**Problem**:
Would you copy exactly the lines in the data below from the one that has "full = half" through the one that has "m.diffuse_color = (*color, 1)", dropping any pictures?

**Record excerpts**:
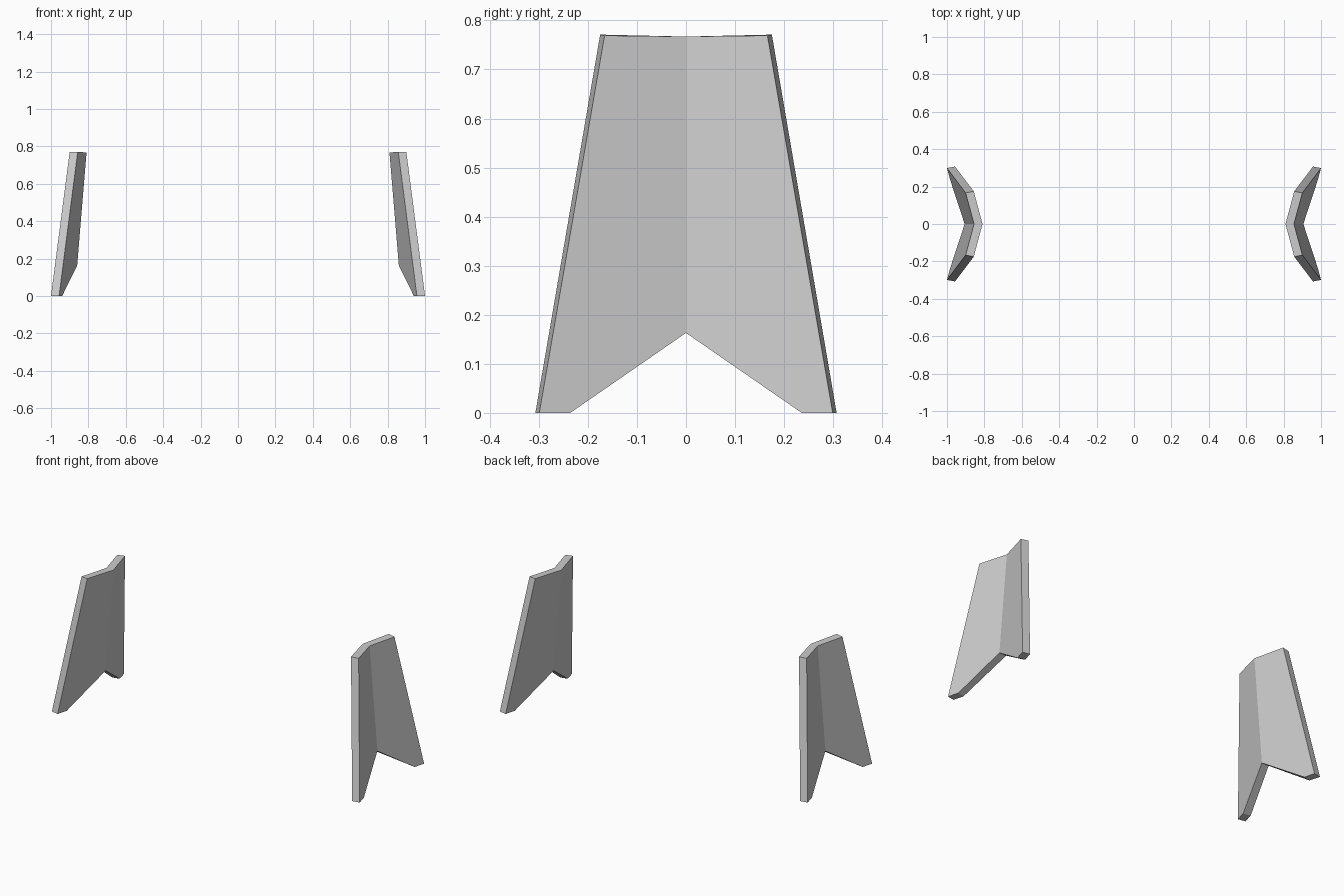
import bpy
import bmesh

if "Cube" in bpy.data.objects:
    bpy.data.objects.remove(bpy.data.objects["Cube"])

# Half-panel outline as (y, z): fold top, outer top, outer foot, inner foot, fold bottom
OUTER = [(0, 0.767), (0.166, 0.769), (0.299, 0), (0.236, 0), (0, 0.163)]
INNER = [(0, 0.767), (0.175, 0.771), (0.307, 0), (0.246, 0), (0, 0.163)]


def panel_leg(name, side):
    """V-folded slanted panel leg; side is +1 (right) or -1 (left)."""
    bm = bmesh.new()

    def loop(outline, base):
        # each half panel lies on a plane x = base + 0.271*y - 0.083*z
        return [bm.verts.new((side * (base + 0.271 * y - 0.083 * z), y, z))
                for y, z in outline]

    out, inn = loop(OUTER, 0.919), loop(INNER, 0.8735)
    bm.faces.new(out)
    bm.faces.new(inn[::-1])
    # rim, left open at the fold so the halves join
    for i in range(4):
        bm.faces.new((out[i], inn[i], inn[i + 1], out[i + 1]))

    # mirror the other half across the fold
    bmesh.ops.mirror(bm, geom=bm.verts[:] + bm.edges[:] + bm.faces[:],
                     axis='Y', merge_dist=0.0005)
    bmesh.ops.remove_doubles(bm, verts=bm.verts[:], dist=0.0005)
    bmesh.ops.recalc_face_normals(bm, faces=bm.faces[:])

    mesh = bpy.data.meshes.new(name)
    bm.to_mesh(mesh)
    bm.free()
    obj = bpy.data.objects.new(name, mesh)
    bpy.context.collection.objects.link(obj)


# Pair of legs facing each other
panel_leg("right_leg", 1)
panel_leg("left_leg", -1)
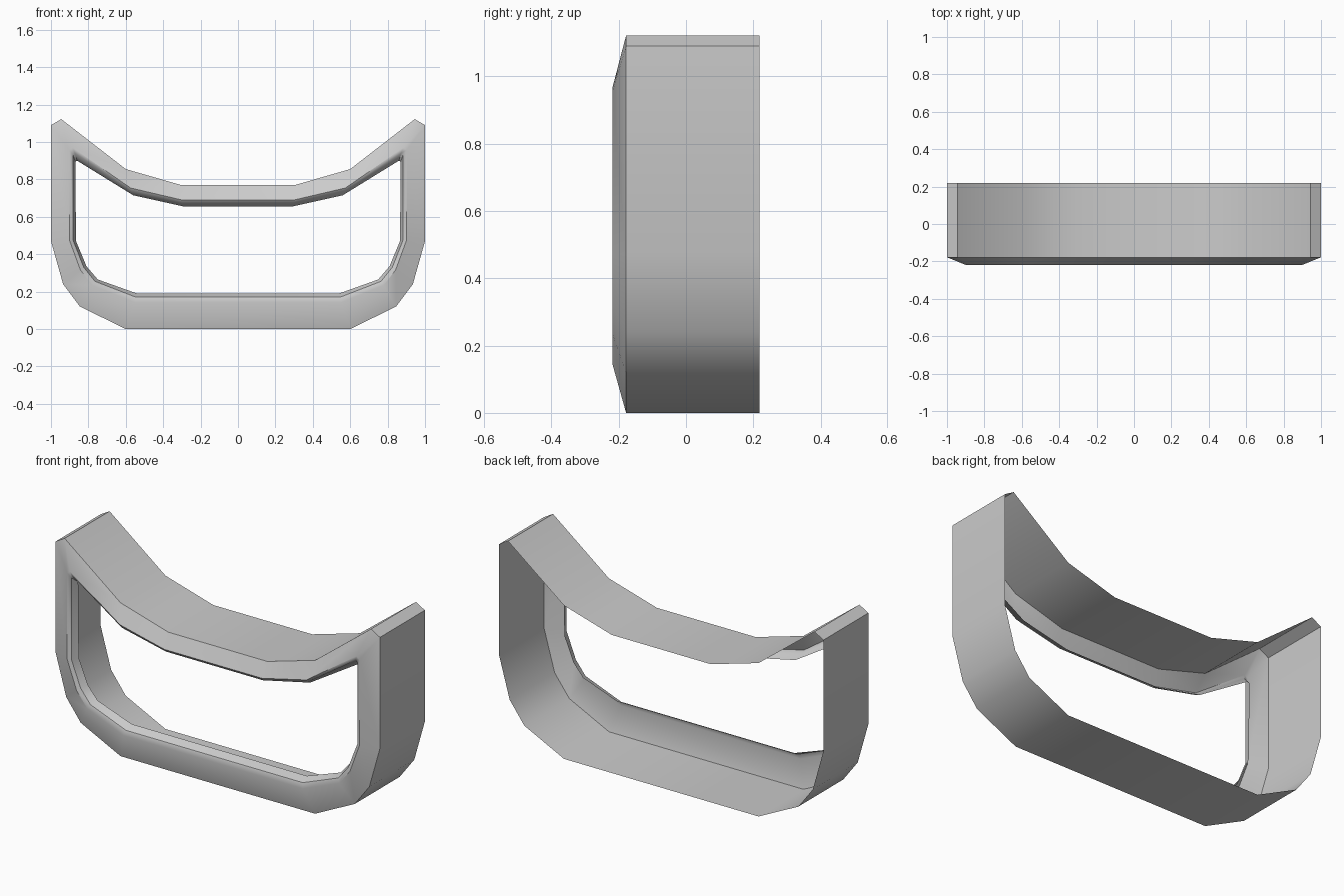
import bpy, bmesh, math

if "Cube" in bpy.data.objects:
    bpy.data.objects.remove(bpy.data.objects["Cube"])

# Right-hand half profiles (x, z), bottom centre round to top centre
OUTER = [(0.60, 0.0), (0.845, 0.12), (0.935, 0.24), (1.0, 0.47),
         (1.0, 1.09), (0.945, 1.122), (0.60, 0.855), (0.305, 0.77)]
EDGE = [(0.545, 0.17), (0.765, 0.255), (0.825, 0.33), (0.882, 0.475),
        (0.882, 0.93), (0.872, 0.94), (0.57, 0.735), (0.30, 0.675)]
LIP = [(0.54, 0.19), (0.75, 0.265), (0.81, 0.335), (0.866, 0.47),
       (0.87, 0.895), (0.86, 0.90), (0.56, 0.715), (0.29, 0.655)]


def mix(a, b, t):
    return [(p[0] + (q[0] - p[0]) * t, p[1] + (q[1] - p[1]) * t)
            for p, q in zip(a, b)]


def ring(bm, half, y):
    full = half + [(-x, z) for x, z in reversed(half)]
    return [bm.verts.new((x, y, z)) for x, z in full]


# Open shell: side wall, sloped front, rounded rim and inward lip
bm = bmesh.new()
rings = [ring(bm, OUTER, 0.218), ring(bm, OUTER, -0.178),
         ring(bm, mix(EDGE, OUTER, 0.16), -0.218),
         ring(bm, EDGE, -0.208), ring(bm, LIP, -0.165)]
for a, b in zip(rings, rings[1:]):
    n = len(a)
    for i in range(n):
        j = (i + 1) % n
        bm.faces.new((a[i], a[j], b[j], b[i]))
bmesh.ops.recalc_face_normals(bm, faces=bm.faces)
# Make the outside wall normals face outward
bm.faces.ensure_lookup_table()
bottom = min(bm.faces, key=lambda f: f.calc_center_median().z)
if bottom.normal.z > 0:
    bmesh.ops.reverse_faces(bm, faces=bm.faces)

mesh = bpy.data.meshes.new("curved_frame")
bm.to_mesh(mesh)
bm.free()
frame = bpy.data.objects.new("curved_frame", mesh)
bpy.context.collection.objects.link(frame)
bpy.context.view_layer.objects.active = frame
frame.select_set(True)
bpy.ops.object.shade_smooth_by_angle(angle=math.radians(40))
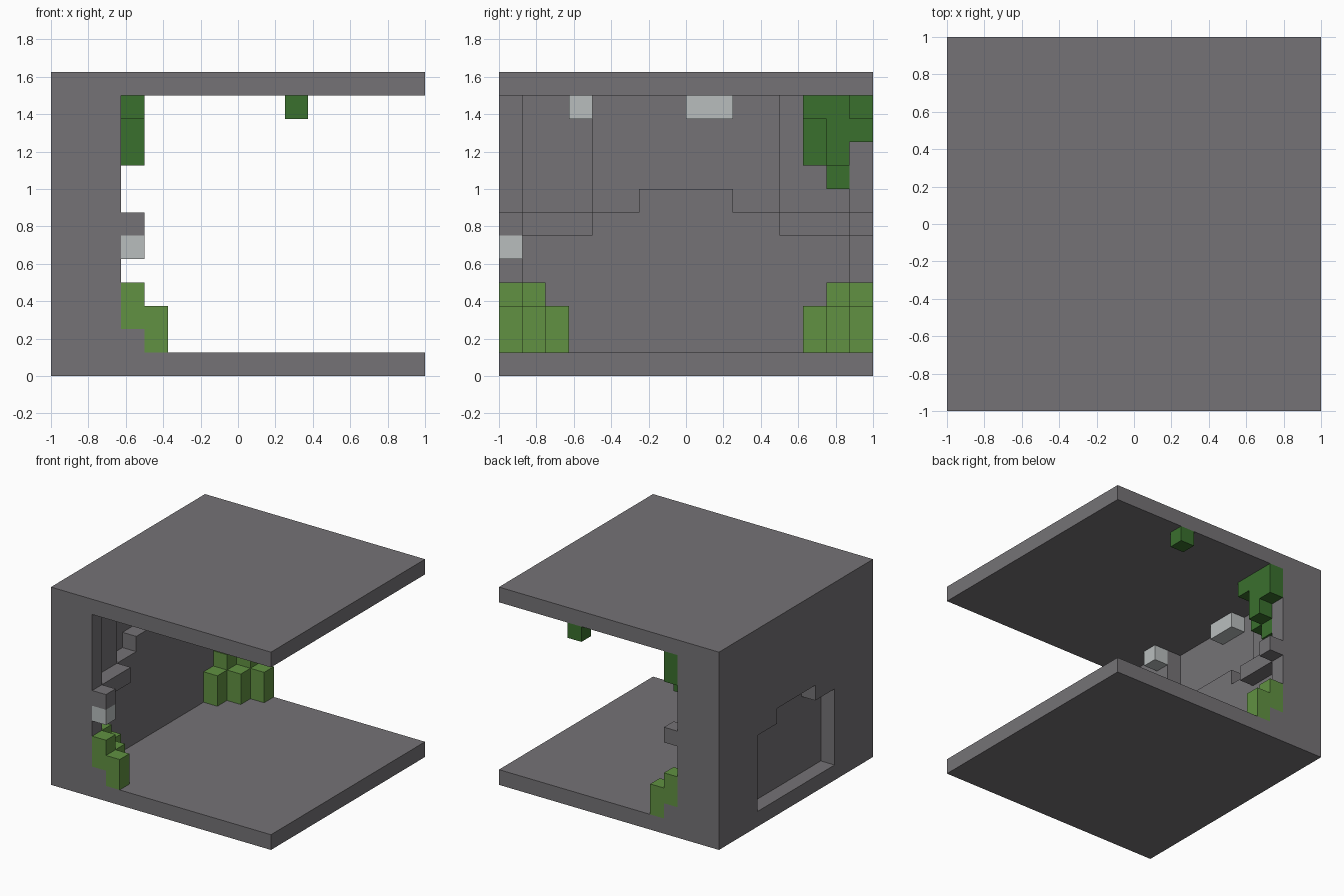
import bpy, bmesh
from mathutils import Vector

cube = bpy.data.objects.get("Cube")
if cube:
    bpy.data.objects.remove(cube, do_unlink=True)

U = 0.125   # block size
N = 16      # blocks along x and y


def material(name, color):
    m = bpy.data.materials.new(name)
    m.use_nodes = True
    m.diffuse_color = (*color, 1)
    bsdf = next(n for n in m.node_tree.nodes if n.type == 'BSDF_PRINCIPLED')
    bsdf.inputs["Base Color"].default_value = (*color, 1)
    bsdf.inputs["Roughness"].default_value = 0.9
    return m


stone = material("stone grey", (0.178, 0.171, 0.181))
pale = material("pale grey", (0.485, 0.515, 0.515))
grass = material("light green", (0.119, 0.283, 0.054))
vine = material("dark green", (0.042, 0.162, 0.027))

parts = {}  # part name -> material
grid = {}   # block position -> part name


def fill(part, mat, x, y, z, mirror=False):
    """Fill a range of blocks, optionally mirrored front to back."""
    parts[part] = mat
    for i in range(*x):
        for j in range(*y):
            for k in range(*z):
                grid[i, j, k] = part
                if mirror:
                    grid[i, N - 1 - j, k] = part


def carve(x, y, z):
    for i in range(*x):
        for j in range(*y):
            for k in range(*z):
                grid.pop((i, j, k), None)


# Floor, roof and outer wall with a stepped niche on the outside
fill("floor_slab", stone, (0, N), (0, N), (0, 1))
fill("roof_slab", stone, (0, N), (0, N), (12, 13))
fill("side_wall", stone, (0, 1), (0, N), (1, 12))
carve((0, 1), (4, 12), (1, 6))
carve((0, 1), (6, 10), (6, 7))

# Inner wall steps: side columns, niche backing, posts and ledges
fill("side_wall", stone, (1, 2), (0, 4), (1, 12), True)
fill("side_wall", stone, (1, 2), (4, 12), (1, 7))
fill("side_wall", stone, (1, 2), (6, 10), (7, 8))
fill("side_wall", stone, (2, 3), (0, 1), (1, 12), True)
fill("side_wall", stone, (2, 3), (1, 4), (6, 7), True)
fill("side_wall", stone, (3, 4), (0, 1), (6, 7), True)
fill("side_wall", stone, (3, 4), (0, 1), (1, 2), True)

# Pale stones
fill("front_pale_stone", pale, (3, 4), (0, 1), (5, 6))
fill("corner_pale_stone", pale, (2, 3), (3, 4), (11, 12))
fill("middle_pale_stone", pale, (1, 2), (8, 10), (11, 12))

# Stepped bushes at both ends of the wall foot
for step in range(3):
    fill("bushes", grass, (2 + step, 3 + step), (2 - step, 3 - step), (1, 3), True)
fill("bushes", grass, (2, 3), (1, 2), (1, 4), True)
fill("bushes", grass, (3, 4), (0, 1), (2, 4), True)

# Hanging vines in the rear upper corner and a lone tuft under the roof
fill("hanging_vines", vine, (3, 4), (13, 16), (11, 12))
fill("hanging_vines", vine, (3, 4), (15, 16), (10, 11))
fill("hanging_vines", vine, (3, 4), (14, 15), (9, 11))
fill("hanging_vines", vine, (2, 3), (13, 15), (9, 12))
fill("hanging_vines", vine, (2, 3), (14, 15), (8, 9))
fill("roof_tuft", vine, (10, 11), (15, 16), (11, 12))


def build(part, mat):
    """Skin the exposed sides of a part's blocks and merge flat areas."""
    bm = bmesh.new()
    for cell, owner in grid.items():
        if owner != part:
            continue
        low = Vector(cell)
        for axis in range(3):
            for side in (0, 1):
                step = [0, 0, 0]
                step[axis] = 2 * side - 1
                if tuple(c + s for c, s in zip(cell, step)) in grid:
                    continue
                u, v, w = Vector(), Vector(), Vector()
                u[(axis + 1) % 3] = v[(axis + 2) % 3] = w[axis] = 1
                start = low + w * side
                ring = [start, start + u, start + u + v, start + v]
                if not side:
                    ring.reverse()
                bm.faces.new([bm.verts.new((p - Vector((N / 2, N / 2, 0))) * U)
                              for p in ring])
    bmesh.ops.remove_doubles(bm, verts=bm.verts[:], dist=U / 100)
    bmesh.ops.dissolve_limit(bm, angle_limit=0.01, verts=bm.verts[:],
                             edges=bm.edges[:])
    mesh = bpy.data.meshes.new(part)
    bm.to_mesh(mesh)
    bm.free()
    mesh.materials.append(mat)
    bpy.context.collection.objects.link(bpy.data.objects.new(part, mesh))


for part, mat in parts.items():
    build(part, mat)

**Result for this task**:
    full = half + [(-x, z) for x, z in reversed(half)]
    return [bm.verts.new((x, y, z)) for x, z in full]


# Open shell: side wall, sloped front, rounded rim and inward lip
bm = bmesh.new()
rings = [ring(bm, OUTER, 0.218), ring(bm, OUTER, -0.178),
         ring(bm, mix(EDGE, OUTER, 0.16), -0.218),
         ring(bm, EDGE, -0.208), ring(bm, LIP, -0.165)]
for a, b in zip(rings, rings[1:]):
    n = len(a)
    for i in range(n):
        j = (i + 1) % n
        bm.faces.new((a[i], a[j], b[j], b[i]))
bmesh.ops.recalc_face_normals(bm, faces=bm.faces)
# Make the outside wall normals face outward
bm.faces.ensure_lookup_table()
bottom = min(bm.faces, key=lambda f: f.calc_center_median().z)
if bottom.normal.z > 0:
    bmesh.ops.reverse_faces(bm, faces=bm.faces)

mesh = bpy.data.meshes.new("curved_frame")
bm.to_mesh(mesh)
bm.free()
frame = bpy.data.objects.new("curved_frame", mesh)
bpy.context.collection.objects.link(frame)
bpy.context.view_layer.objects.active = frame
frame.select_set(True)
bpy.ops.object.shade_smooth_by_angle(angle=math.radians(40))
import bpy, bmesh
from mathutils import Vector

cube = bpy.data.objects.get("Cube")
if cube:
    bpy.data.objects.remove(cube, do_unlink=True)

U = 0.125   # block size
N = 16      # blocks along x and y


def material(name, color):
    m = bpy.data.materials.new(name)
    m.use_nodes = True
    m.diffuse_color = (*color, 1)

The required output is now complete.